> _Task requirements_
How many lines in these records hold the string "limb"? Reply with the number alone.

--- Data extract Enclosed Below ---

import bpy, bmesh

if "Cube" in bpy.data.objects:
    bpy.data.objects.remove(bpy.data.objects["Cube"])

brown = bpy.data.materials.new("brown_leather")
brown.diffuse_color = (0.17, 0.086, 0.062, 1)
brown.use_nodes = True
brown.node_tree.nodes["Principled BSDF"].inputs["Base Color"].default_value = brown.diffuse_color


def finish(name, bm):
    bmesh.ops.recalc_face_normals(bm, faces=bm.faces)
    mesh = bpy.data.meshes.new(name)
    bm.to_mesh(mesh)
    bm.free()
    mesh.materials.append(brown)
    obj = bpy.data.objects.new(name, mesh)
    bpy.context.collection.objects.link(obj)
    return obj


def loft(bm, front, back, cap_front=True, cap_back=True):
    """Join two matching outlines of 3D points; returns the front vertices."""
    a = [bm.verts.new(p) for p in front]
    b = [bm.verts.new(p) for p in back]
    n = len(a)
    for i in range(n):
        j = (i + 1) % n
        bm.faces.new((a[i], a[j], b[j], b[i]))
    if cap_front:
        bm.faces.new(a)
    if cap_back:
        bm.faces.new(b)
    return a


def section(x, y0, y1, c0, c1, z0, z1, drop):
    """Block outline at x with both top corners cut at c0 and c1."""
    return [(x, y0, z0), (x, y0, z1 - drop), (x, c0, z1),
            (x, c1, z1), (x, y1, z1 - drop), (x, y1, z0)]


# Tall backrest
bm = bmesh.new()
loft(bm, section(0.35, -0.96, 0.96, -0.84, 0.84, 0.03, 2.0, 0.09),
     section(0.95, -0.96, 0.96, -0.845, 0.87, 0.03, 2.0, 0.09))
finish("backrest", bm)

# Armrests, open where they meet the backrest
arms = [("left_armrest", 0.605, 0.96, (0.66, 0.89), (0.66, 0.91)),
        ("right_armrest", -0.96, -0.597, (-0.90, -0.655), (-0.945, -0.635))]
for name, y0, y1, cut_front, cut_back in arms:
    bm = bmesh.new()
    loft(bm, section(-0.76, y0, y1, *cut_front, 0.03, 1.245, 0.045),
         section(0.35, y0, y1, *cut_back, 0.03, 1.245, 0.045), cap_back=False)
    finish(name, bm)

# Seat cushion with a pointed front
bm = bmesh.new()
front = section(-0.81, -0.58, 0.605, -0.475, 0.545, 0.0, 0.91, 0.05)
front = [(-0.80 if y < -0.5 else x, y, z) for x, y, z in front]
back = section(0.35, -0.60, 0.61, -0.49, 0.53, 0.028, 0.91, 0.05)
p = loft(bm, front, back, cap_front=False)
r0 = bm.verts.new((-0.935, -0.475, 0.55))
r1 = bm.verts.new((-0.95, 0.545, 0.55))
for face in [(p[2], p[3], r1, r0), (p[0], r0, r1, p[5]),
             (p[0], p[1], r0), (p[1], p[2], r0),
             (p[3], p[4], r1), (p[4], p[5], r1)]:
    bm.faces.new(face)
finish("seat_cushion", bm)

--- End of Enclosed Data extract ---
--- Data extract Enclosed Below ---

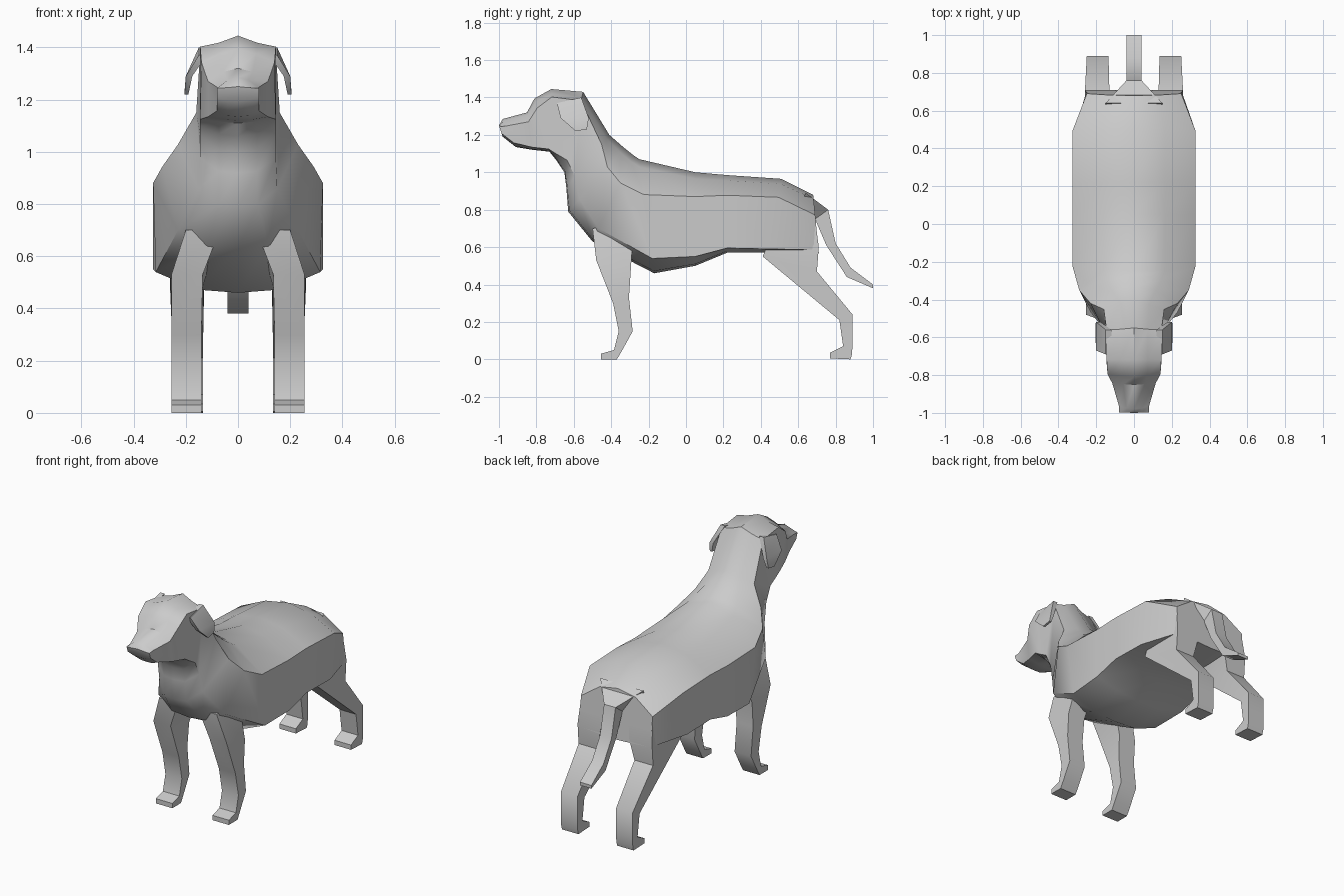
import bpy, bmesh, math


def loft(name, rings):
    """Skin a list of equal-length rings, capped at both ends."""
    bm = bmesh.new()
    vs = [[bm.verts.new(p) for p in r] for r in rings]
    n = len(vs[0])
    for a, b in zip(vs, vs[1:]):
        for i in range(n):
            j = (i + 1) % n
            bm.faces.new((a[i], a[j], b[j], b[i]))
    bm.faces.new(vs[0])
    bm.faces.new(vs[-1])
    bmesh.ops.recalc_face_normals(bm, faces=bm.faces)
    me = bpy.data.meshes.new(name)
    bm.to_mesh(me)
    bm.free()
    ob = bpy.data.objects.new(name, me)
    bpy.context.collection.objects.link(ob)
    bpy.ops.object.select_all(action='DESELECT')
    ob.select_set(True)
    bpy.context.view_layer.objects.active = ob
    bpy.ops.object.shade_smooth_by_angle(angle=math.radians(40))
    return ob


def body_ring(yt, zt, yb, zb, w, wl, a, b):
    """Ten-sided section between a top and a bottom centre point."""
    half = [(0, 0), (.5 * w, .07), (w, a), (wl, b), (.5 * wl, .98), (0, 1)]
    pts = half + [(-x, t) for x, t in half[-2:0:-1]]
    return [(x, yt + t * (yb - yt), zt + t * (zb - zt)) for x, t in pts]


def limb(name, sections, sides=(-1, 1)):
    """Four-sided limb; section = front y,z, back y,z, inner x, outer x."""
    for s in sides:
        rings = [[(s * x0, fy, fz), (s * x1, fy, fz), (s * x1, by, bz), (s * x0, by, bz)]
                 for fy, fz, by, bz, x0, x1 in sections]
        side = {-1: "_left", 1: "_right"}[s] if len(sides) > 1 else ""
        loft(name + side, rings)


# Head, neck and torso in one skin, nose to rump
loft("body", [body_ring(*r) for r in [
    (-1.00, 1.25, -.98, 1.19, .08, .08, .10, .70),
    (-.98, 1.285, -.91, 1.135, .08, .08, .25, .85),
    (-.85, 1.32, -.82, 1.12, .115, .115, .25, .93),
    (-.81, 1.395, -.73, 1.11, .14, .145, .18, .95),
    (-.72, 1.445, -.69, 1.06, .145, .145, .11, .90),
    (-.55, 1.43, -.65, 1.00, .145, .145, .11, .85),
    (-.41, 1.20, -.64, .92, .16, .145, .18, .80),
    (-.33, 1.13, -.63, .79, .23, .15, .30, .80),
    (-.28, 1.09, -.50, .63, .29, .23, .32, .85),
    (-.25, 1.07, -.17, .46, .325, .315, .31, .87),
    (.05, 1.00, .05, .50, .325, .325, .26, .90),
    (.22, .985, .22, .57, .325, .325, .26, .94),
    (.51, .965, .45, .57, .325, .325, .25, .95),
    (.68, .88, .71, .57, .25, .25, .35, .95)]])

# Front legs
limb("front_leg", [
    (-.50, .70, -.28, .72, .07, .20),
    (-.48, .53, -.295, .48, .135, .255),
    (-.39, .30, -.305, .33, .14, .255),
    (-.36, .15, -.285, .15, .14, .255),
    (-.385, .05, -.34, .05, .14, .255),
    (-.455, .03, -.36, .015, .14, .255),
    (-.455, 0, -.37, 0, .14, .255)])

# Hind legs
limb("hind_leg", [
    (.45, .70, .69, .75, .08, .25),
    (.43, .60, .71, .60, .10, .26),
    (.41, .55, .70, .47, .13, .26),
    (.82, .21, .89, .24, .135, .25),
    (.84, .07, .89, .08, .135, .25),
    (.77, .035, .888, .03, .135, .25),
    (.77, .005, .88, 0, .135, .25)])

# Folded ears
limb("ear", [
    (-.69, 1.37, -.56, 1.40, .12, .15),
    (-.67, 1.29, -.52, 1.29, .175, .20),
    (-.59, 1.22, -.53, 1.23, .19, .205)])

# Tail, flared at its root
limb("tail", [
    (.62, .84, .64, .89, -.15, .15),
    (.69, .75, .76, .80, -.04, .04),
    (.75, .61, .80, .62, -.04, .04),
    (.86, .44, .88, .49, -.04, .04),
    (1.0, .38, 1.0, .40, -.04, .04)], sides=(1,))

--- End of Enclosed Data extract ---

> _Exercise output_
6